▸ Required work
Return the data below, unchanged.
◆ ◆ ◆
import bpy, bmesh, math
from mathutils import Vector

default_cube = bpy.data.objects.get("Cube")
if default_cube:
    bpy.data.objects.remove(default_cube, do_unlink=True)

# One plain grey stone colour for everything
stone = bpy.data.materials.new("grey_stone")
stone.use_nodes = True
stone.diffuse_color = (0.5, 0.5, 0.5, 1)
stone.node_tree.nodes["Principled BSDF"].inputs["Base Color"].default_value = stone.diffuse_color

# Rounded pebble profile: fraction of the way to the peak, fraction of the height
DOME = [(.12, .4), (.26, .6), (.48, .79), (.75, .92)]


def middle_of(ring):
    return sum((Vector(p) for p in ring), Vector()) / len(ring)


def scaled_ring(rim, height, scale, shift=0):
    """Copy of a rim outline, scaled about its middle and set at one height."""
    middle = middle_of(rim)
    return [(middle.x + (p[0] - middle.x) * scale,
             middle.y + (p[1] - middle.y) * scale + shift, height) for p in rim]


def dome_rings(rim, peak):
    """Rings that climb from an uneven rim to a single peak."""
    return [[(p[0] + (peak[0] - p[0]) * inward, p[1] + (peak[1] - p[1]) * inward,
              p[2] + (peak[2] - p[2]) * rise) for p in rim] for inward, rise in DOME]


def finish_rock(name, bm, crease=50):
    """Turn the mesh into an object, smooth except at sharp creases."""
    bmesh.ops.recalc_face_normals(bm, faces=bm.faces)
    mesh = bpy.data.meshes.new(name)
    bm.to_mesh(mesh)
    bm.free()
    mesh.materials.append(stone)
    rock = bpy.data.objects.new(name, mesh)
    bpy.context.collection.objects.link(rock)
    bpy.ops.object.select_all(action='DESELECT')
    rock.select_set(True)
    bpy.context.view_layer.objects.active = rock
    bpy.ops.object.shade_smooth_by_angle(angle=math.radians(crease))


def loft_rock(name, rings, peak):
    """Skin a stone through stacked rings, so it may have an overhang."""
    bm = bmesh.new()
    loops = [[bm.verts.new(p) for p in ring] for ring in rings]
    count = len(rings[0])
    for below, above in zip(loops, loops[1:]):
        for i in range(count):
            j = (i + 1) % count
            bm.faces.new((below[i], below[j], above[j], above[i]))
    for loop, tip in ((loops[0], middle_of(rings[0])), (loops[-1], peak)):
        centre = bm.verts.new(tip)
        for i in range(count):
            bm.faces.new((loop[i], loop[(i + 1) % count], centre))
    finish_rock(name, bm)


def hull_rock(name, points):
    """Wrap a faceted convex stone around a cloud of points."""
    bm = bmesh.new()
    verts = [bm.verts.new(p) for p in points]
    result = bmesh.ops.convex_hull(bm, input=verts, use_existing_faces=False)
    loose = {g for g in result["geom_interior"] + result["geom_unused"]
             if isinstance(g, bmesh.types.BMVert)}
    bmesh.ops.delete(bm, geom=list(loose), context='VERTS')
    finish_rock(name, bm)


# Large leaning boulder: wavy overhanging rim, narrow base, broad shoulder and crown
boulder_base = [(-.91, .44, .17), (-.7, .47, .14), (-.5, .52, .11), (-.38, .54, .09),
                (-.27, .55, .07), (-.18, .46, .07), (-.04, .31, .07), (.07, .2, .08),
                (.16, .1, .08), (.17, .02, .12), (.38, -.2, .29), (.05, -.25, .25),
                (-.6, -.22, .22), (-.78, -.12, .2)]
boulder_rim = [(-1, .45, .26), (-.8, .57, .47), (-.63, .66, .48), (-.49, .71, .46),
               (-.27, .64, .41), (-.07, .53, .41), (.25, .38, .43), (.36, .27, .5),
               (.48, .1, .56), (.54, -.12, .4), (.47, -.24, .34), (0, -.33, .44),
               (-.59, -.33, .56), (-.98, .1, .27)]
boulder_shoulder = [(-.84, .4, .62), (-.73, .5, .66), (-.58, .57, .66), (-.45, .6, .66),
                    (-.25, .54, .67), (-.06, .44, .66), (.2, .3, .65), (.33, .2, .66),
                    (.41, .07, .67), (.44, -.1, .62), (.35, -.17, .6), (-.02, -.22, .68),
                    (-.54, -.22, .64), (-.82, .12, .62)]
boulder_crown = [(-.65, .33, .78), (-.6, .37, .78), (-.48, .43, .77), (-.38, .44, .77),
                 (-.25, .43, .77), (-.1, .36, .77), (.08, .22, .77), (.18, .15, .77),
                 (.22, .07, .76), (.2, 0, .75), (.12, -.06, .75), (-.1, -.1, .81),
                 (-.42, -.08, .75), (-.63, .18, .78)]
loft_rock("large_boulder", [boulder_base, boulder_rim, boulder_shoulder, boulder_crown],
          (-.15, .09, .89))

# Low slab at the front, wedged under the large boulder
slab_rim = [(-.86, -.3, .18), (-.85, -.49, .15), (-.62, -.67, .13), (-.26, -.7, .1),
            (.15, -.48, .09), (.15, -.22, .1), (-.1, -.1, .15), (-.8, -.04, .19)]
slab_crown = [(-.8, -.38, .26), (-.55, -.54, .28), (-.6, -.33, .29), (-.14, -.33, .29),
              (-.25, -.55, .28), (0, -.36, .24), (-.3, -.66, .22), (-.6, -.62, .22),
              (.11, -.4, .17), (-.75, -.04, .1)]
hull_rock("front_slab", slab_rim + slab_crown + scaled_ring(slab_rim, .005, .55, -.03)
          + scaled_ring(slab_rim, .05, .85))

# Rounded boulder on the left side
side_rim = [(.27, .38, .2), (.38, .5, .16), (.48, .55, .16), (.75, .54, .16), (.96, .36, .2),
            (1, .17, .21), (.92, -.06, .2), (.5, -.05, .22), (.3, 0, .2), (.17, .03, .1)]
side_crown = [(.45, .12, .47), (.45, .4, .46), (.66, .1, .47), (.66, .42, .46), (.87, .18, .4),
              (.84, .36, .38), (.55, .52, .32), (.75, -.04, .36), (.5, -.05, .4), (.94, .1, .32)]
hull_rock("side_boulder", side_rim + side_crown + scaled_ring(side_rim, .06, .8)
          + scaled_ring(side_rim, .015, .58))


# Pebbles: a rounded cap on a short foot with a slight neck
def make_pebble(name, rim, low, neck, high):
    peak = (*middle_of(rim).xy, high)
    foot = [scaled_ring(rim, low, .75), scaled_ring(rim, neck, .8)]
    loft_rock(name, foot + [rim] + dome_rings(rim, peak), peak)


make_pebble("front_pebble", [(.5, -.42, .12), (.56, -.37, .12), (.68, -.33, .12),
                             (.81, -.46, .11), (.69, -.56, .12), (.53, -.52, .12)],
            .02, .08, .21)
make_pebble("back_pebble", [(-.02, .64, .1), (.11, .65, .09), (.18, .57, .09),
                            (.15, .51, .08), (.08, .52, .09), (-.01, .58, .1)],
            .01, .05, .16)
◆ ◆ ◆
▸ Response box
import bpy, bmesh, math
from mathutils import Vector

default_cube = bpy.data.objects.get("Cube")
if default_cube:
    bpy.data.objects.remove(default_cube, do_unlink=True)

# One plain grey stone colour for everything
stone = bpy.data.materials.new("grey_stone")
stone.use_nodes = True
stone.diffuse_color = (0.5, 0.5, 0.5, 1)
stone.node_tree.nodes["Principled BSDF"].inputs["Base Color"].default_value = stone.diffuse_color

# Rounded pebble profile: fraction of the way to the peak, fraction of the height
DOME = [(.12, .4), (.26, .6), (.48, .79), (.75, .92)]


def middle_of(ring):
    return sum((Vector(p) for p in ring), Vector()) / len(ring)


def scaled_ring(rim, height, scale, shift=0):
    """Copy of a rim outline, scaled about its middle and set at one height."""
    middle = middle_of(rim)
    return [(middle.x + (p[0] - middle.x) * scale,
             middle.y + (p[1] - middle.y) * scale + shift, height) for p in rim]


def dome_rings(rim, peak):
    """Rings that climb from an uneven rim to a single peak."""
    return [[(p[0] + (peak[0] - p[0]) * inward, p[1] + (peak[1] - p[1]) * inward,
              p[2] + (peak[2] - p[2]) * rise) for p in rim] for inward, rise in DOME]


def finish_rock(name, bm, crease=50):
    """Turn the mesh into an object, smooth except at sharp creases."""
    bmesh.ops.recalc_face_normals(bm, faces=bm.faces)
    mesh = bpy.data.meshes.new(name)
    bm.to_mesh(mesh)
    bm.free()
    mesh.materials.append(stone)
    rock = bpy.data.objects.new(name, mesh)
    bpy.context.collection.objects.link(rock)
    bpy.ops.object.select_all(action='DESELECT')
    rock.select_set(True)
    bpy.context.view_layer.objects.active = rock
    bpy.ops.object.shade_smooth_by_angle(angle=math.radians(crease))


def loft_rock(name, rings, peak):
    """Skin a stone through stacked rings, so it may have an overhang."""
    bm = bmesh.new()
    loops = [[bm.verts.new(p) for p in ring] for ring in rings]
    count = len(rings[0])
    for below, above in zip(loops, loops[1:]):
        for i in range(count):
            j = (i + 1) % count
            bm.faces.new((below[i], below[j], above[j], above[i]))
    for loop, tip in ((loops[0], middle_of(rings[0])), (loops[-1], peak)):
        centre = bm.verts.new(tip)
        for i in range(count):
            bm.faces.new((loop[i], loop[(i + 1) % count], centre))
    finish_rock(name, bm)


def hull_rock(name, points):
    """Wrap a faceted convex stone around a cloud of points."""
    bm = bmesh.new()
    verts = [bm.verts.new(p) for p in points]
    result = bmesh.ops.convex_hull(bm, input=verts, use_existing_faces=False)
    loose = {g for g in result["geom_interior"] + result["geom_unused"]
             if isinstance(g, bmesh.types.BMVert)}
    bmesh.ops.delete(bm, geom=list(loose), context='VERTS')
    finish_rock(name, bm)


# Large leaning boulder: wavy overhanging rim, narrow base, broad shoulder and crown
boulder_base = [(-.91, .44, .17), (-.7, .47, .14), (-.5, .52, .11), (-.38, .54, .09),
                (-.27, .55, .07), (-.18, .46, .07), (-.04, .31, .07), (.07, .2, .08),
                (.16, .1, .08), (.17, .02, .12), (.38, -.2, .29), (.05, -.25, .25),
                (-.6, -.22, .22), (-.78, -.12, .2)]
boulder_rim = [(-1, .45, .26), (-.8, .57, .47), (-.63, .66, .48), (-.49, .71, .46),
               (-.27, .64, .41), (-.07, .53, .41), (.25, .38, .43), (.36, .27, .5),
               (.48, .1, .56), (.54, -.12, .4), (.47, -.24, .34), (0, -.33, .44),
               (-.59, -.33, .56), (-.98, .1, .27)]
boulder_shoulder = [(-.84, .4, .62), (-.73, .5, .66), (-.58, .57, .66), (-.45, .6, .66),
                    (-.25, .54, .67), (-.06, .44, .66), (.2, .3, .65), (.33, .2, .66),
                    (.41, .07, .67), (.44, -.1, .62), (.35, -.17, .6), (-.02, -.22, .68),
                    (-.54, -.22, .64), (-.82, .12, .62)]
boulder_crown = [(-.65, .33, .78), (-.6, .37, .78), (-.48, .43, .77), (-.38, .44, .77),
                 (-.25, .43, .77), (-.1, .36, .77), (.08, .22, .77), (.18, .15, .77),
                 (.22, .07, .76), (.2, 0, .75), (.12, -.06, .75), (-.1, -.1, .81),
                 (-.42, -.08, .75), (-.63, .18, .78)]
loft_rock("large_boulder", [boulder_base, boulder_rim, boulder_shoulder, boulder_crown],
          (-.15, .09, .89))

# Low slab at the front, wedged under the large boulder
slab_rim = [(-.86, -.3, .18), (-.85, -.49, .15), (-.62, -.67, .13), (-.26, -.7, .1),
            (.15, -.48, .09), (.15, -.22, .1), (-.1, -.1, .15), (-.8, -.04, .19)]
slab_crown = [(-.8, -.38, .26), (-.55, -.54, .28), (-.6, -.33, .29), (-.14, -.33, .29),
              (-.25, -.55, .28), (0, -.36, .24), (-.3, -.66, .22), (-.6, -.62, .22),
              (.11, -.4, .17), (-.75, -.04, .1)]
hull_rock("front_slab", slab_rim + slab_crown + scaled_ring(slab_rim, .005, .55, -.03)
          + scaled_ring(slab_rim, .05, .85))

# Rounded boulder on the left side
side_rim = [(.27, .38, .2), (.38, .5, .16), (.48, .55, .16), (.75, .54, .16), (.96, .36, .2),
            (1, .17, .21), (.92, -.06, .2), (.5, -.05, .22), (.3, 0, .2), (.17, .03, .1)]
side_crown = [(.45, .12, .47), (.45, .4, .46), (.66, .1, .47), (.66, .42, .46), (.87, .18, .4),
              (.84, .36, .38), (.55, .52, .32), (.75, -.04, .36), (.5, -.05, .4), (.94, .1, .32)]
hull_rock("side_boulder", side_rim + side_crown + scaled_ring(side_rim, .06, .8)
          + scaled_ring(side_rim, .015, .58))


# Pebbles: a rounded cap on a short foot with a slight neck
def make_pebble(name, rim, low, neck, high):
    peak = (*middle_of(rim).xy, high)
    foot = [scaled_ring(rim, low, .75), scaled_ring(rim, neck, .8)]
    loft_rock(name, foot + [rim] + dome_rings(rim, peak), peak)


make_pebble("front_pebble", [(.5, -.42, .12), (.56, -.37, .12), (.68, -.33, .12),
                             (.81, -.46, .11), (.69, -.56, .12), (.53, -.52, .12)],
            .02, .08, .21)
make_pebble("back_pebble", [(-.02, .64, .1), (.11, .65, .09), (.18, .57, .09),
                            (.15, .51, .08), (.08, .52, .09), (-.01, .58, .1)],
            .01, .05, .16)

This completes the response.